Topic: Contested coastal zone governance - ensure legitimacy in the face of disagreement/conflict
In the coastal zone, a growing number of interests from a variety of sectors are competing for the same space, generating challenges for participatory planners and stakeholders. Participatory processes focusing on consensus are often promoted as desirable to enduring the legitimacy of coastal zone governance/planning/management. In practice, however, the legitimacy of coastal zone governance/planning/management is both constructed and contested by stakeholders with divergent interests, values and world-views. In this paper, our point of departure is how legitimacy and unity can be ensured in situations where disagreement and conflict rather than consensus dominate the context. We take a critical approach towards the deliberative turn in environmental management, and an active approach towards dealing with conflict.

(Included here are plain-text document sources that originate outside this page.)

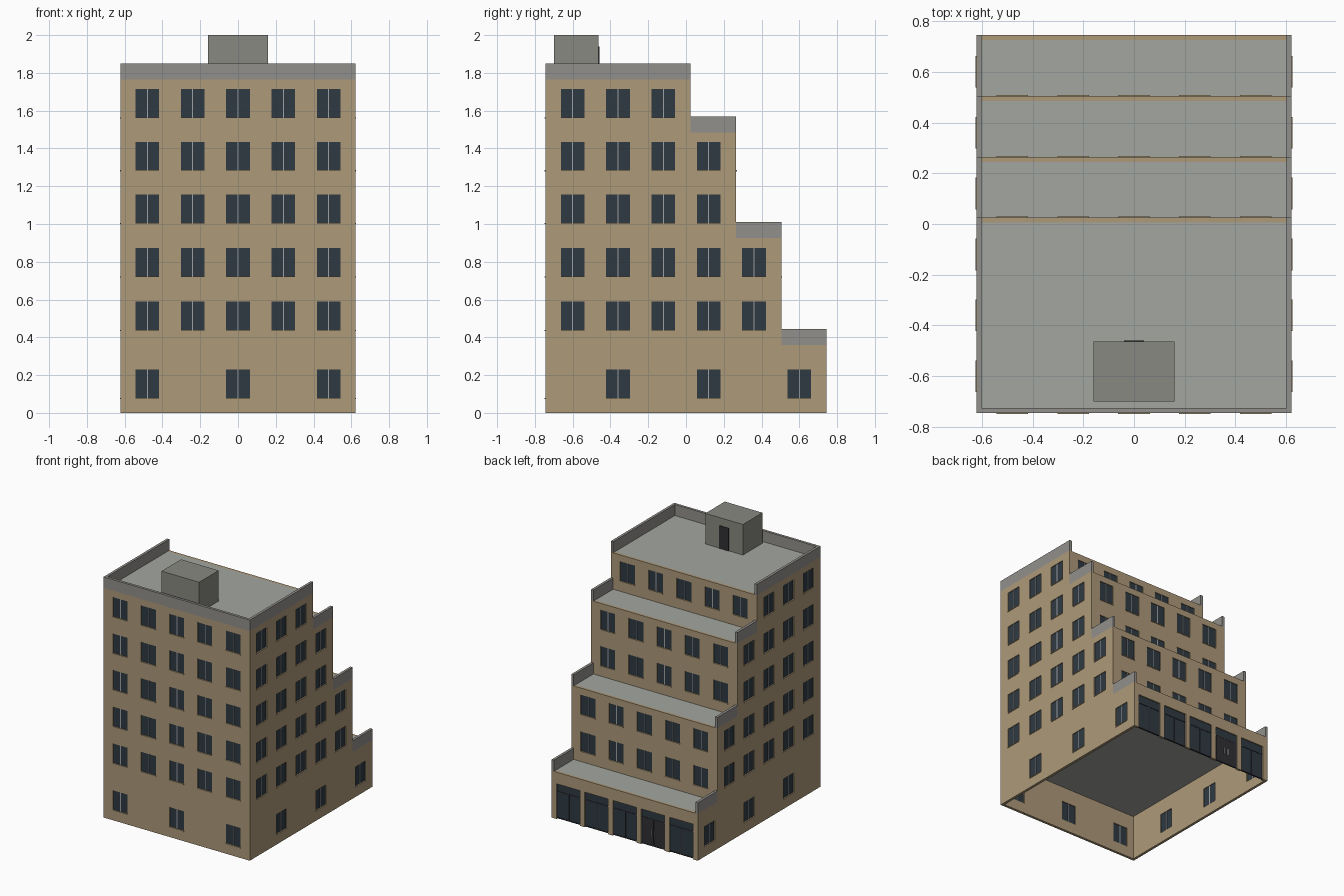
import bpy, bmesh

if "Cube" in bpy.data.objects:
    bpy.data.objects.remove(bpy.data.objects["Cube"])

W, D, T = 0.622, 0.745, 0.02                 # half width, half depth, wall thickness
STEPS = [(0.745, 0.36), (0.505, 0.925), (0.265, 1.485), (0.025, 1.765)]  # rear face y, roof z
FLOORS = [0.36, 0.643, 0.925, 1.205, 1.485]  # upper floor levels
COLS = [-0.48, -0.24, 0, 0.24, 0.48]
PAR = 0.085                                  # parapet height
WW, WH, SILL = 0.125, 0.15, 0.08             # window width, height, sill height


def mat(name, rgb):
    m = bpy.data.materials.new(name)
    m.diffuse_color = (*rgb, 1)
    m.use_nodes = True
    m.node_tree.nodes["Principled BSDF"].inputs["Base Color"].default_value = m.diffuse_color
    return m


TAN = mat("tan_render", (0.42, 0.32, 0.19))
ROOF = mat("roof_grey", (0.37, 0.38, 0.35))
CONC = mat("concrete", (0.29, 0.28, 0.26))
HUT = mat("hut_grey", (0.25, 0.25, 0.22))
GLASS = mat("dark_glass", (0.028, 0.042, 0.055))
FRAME = mat("frame_grey", (0.35, 0.37, 0.38))
DARK = mat("door_dark", (0.03, 0.03, 0.035))


def box(bm, x0, x1, y0, y1, z0, z1):
    x0, x1 = sorted((x0, x1))
    y0, y1 = sorted((y0, y1))
    vs = bmesh.ops.create_cube(bm, size=1)["verts"]
    bmesh.ops.scale(bm, vec=(x1 - x0, y1 - y0, z1 - z0), verts=vs)
    bmesh.ops.translate(bm, vec=((x0 + x1) / 2, (y0 + y1) / 2, (z0 + z1) / 2), verts=vs)


def finish(bm, name, m):
    bmesh.ops.recalc_face_normals(bm, faces=bm.faces)
    me = bpy.data.meshes.new(name)
    bm.to_mesh(me)
    bm.free()
    if m:
        me.materials.append(m)
    o = bpy.data.objects.new(name, me)
    bpy.context.collection.objects.link(o)
    return o


def boxes(name, m, items):
    bm = bmesh.new()
    for b in items:
        box(bm, *b)
    return finish(bm, name, m)


def on_wall(axis, face, s, u0, u1, d0, d1, z0, z1):
    """Box on a wall: u along the wall, d depth inward from the outer face."""
    a, b = face - s * d0, face - s * d1
    return (a, b, u0, u1, z0, z1) if axis == "x" else (u0, u1, a, b, z0, z1)


# list every window: (axis, outer face, direction, centre along wall, bottom z)
wins = [("y", -D, -1, x, SILL) for x in COLS[::2]]
wins += [("x", s * W, s, y, SILL) for s in (-1, 1) for y in (-0.36, 0.12, 0.60)]
for i, f in enumerate(FLOORS):
    tier = i // 2 + 1
    wins += [("y", -D, -1, x, f + SILL) for x in COLS]
    wins += [("y", STEPS[tier][0], 1, x, f + SILL) for x in COLS]
    wins += [("x", s * W, s, -0.60 + 0.24 * k, f + SILL)
             for s in (-1, 1) for k in range(6 - tier)]

# storefront bays in the rear ground floor
BW, BH = 0.10, 0.27
holes = [on_wall(a, f, s, u - WW / 2, u + WW / 2, -0.05, T + 0.05, z, z + WH)
         for a, f, s, u, z in wins]
holes += [(x - BW, x + BW, D - 0.06, D + 0.06, -0.05, BH) for x in COLS]
cutter = boxes("opening_cutter", None, holes)

# stepped side walls, extruded from one profile
profile = [(-D, 0)]
for y, z in STEPS:
    profile += [(y, profile[-1][1] if len(profile) > 1 else 0), (y, z)]
profile.append((-D, STEPS[-1][1]))
walls = []
for name, x in (("left_wall", -W), ("right_wall", W - T)):
    bm = bmesh.new()
    face = bm.faces.new([bm.verts.new((x, y, z)) for y, z in profile])
    ext = bmesh.ops.extrude_face_region(bm, geom=[face])
    bmesh.ops.translate(bm, vec=(T, 0, 0),
                        verts=[v for v in ext["geom"] if isinstance(v, bmesh.types.BMVert)])
    walls.append(finish(bm, name, TAN))

# front wall and the four stepped rear walls
IW = W - T
walls.append(boxes("front_wall", TAN, [(-IW, IW, -D, -D + T, 0, STEPS[-1][1])]))
z0 = 0
for i, (y, z) in enumerate(STEPS):
    walls.append(boxes(f"rear_wall_{i + 1}", TAN, [(-IW, IW, y - T, y, z0, z)]))
    z0 = z

# cut the openings, then drop the cutter
for o in walls:
    mod = o.modifiers.new("openings", "BOOLEAN")
    mod.operation, mod.solver, mod.object = "DIFFERENCE", "EXACT", cutter
dg = bpy.context.evaluated_depsgraph_get()
for o in walls:
    me = bpy.data.meshes.new_from_object(o.evaluated_get(dg))
    o.modifiers.clear()
    o.data = me
bpy.data.objects.remove(cutter)

# terrace and roof slabs
for i, (y, z) in enumerate(STEPS):
    boxes(f"roof_slab_{i + 1}", ROOF, [(-IW, IW, -D + T, y - T, z - 0.012, z)])

# parapets: sides of every step, plus the front of the main roof
par = []
for i, (y, z) in enumerate(STEPS):
    start = STEPS[i + 1][0] if i < 3 else -D
    par += [(s * IW, s * W, start, y, z, z + PAR) for s in (-1, 1)]
top = STEPS[-1][1]
par.append((-IW, IW, -D, -D + T, top, top + PAR))
boxes("parapets", CONC, par)

# windows: glass, centre mullions and sills
boxes("window_glass", GLASS,
      [on_wall(a, f, s, u - WW / 2, u + WW / 2, 0.006, 0.014, z, z + WH) for a, f, s, u, z in wins])
boxes("window_mullions", FRAME,
      [on_wall(a, f, s, u - 0.003, u + 0.003, 0.003, 0.017, z, z + WH) for a, f, s, u, z in wins])
boxes("window_sills", TAN,
      [on_wall(a, f, s, u - WW / 2, u + WW / 2, -0.004, 0.006, z - 0.006, z) for a, f, s, u, z in wins])

# storefront glazing, with the entrance in one bay
glass, bars = [], []
DOOR_X = -0.24
for x in COLS:
    def bay(u0, u1, d0, d1, a, b):
        return on_wall("y", D, 1, x + u0, x + u1, d0, d1, a, b)
    glass.append(bay(-BW, BW, 0.009, 0.015, 0.004, BH))
    bars += [bay(-BW, BW, 0.006, 0.018, 0.205, 0.212),
             bay(-0.003, 0.003, 0.006, 0.018, 0.004, 0.205),
             bay(-BW, BW, 0.006, 0.018, 0.004, 0.012)]
boxes("shop_glass", GLASS, glass)
boxes("shop_frames", DARK, bars)
boxes("entrance_doors", DARK,
      [(DOOR_X + a, DOOR_X + b, D - 0.017, D - 0.007, 0.004, 0.205)
       for a, b in ((-0.09, -0.004), (0.004, 0.09))])
boxes("door_handles", FRAME,
      [(DOOR_X + a - 0.003, DOOR_X + a + 0.003, D - 0.007, D - 0.002, 0.08, 0.13)
       for a in (-0.015, 0.015)])

# rooftop stair hut and its door
boxes("stair_hut", HUT, [(-0.16, 0.16, -0.70, -0.463, top, 2.0)])
boxes("hut_door", DARK, [(-0.04, 0.04, -0.465, -0.459, top, 1.94)])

We argue that it is necessary with better insights about how consensus involves exclusion and power struggles and narrows the range of issues that gets to the table, to design a more legitimate governance system.
Understanding how different stakeholders, planners and decision-makers make and assess legitimacy claims regarding coastal zone governance can contribute to a deeper understanding of how to deal with disagreement and conflict in a field with increased conflict levels.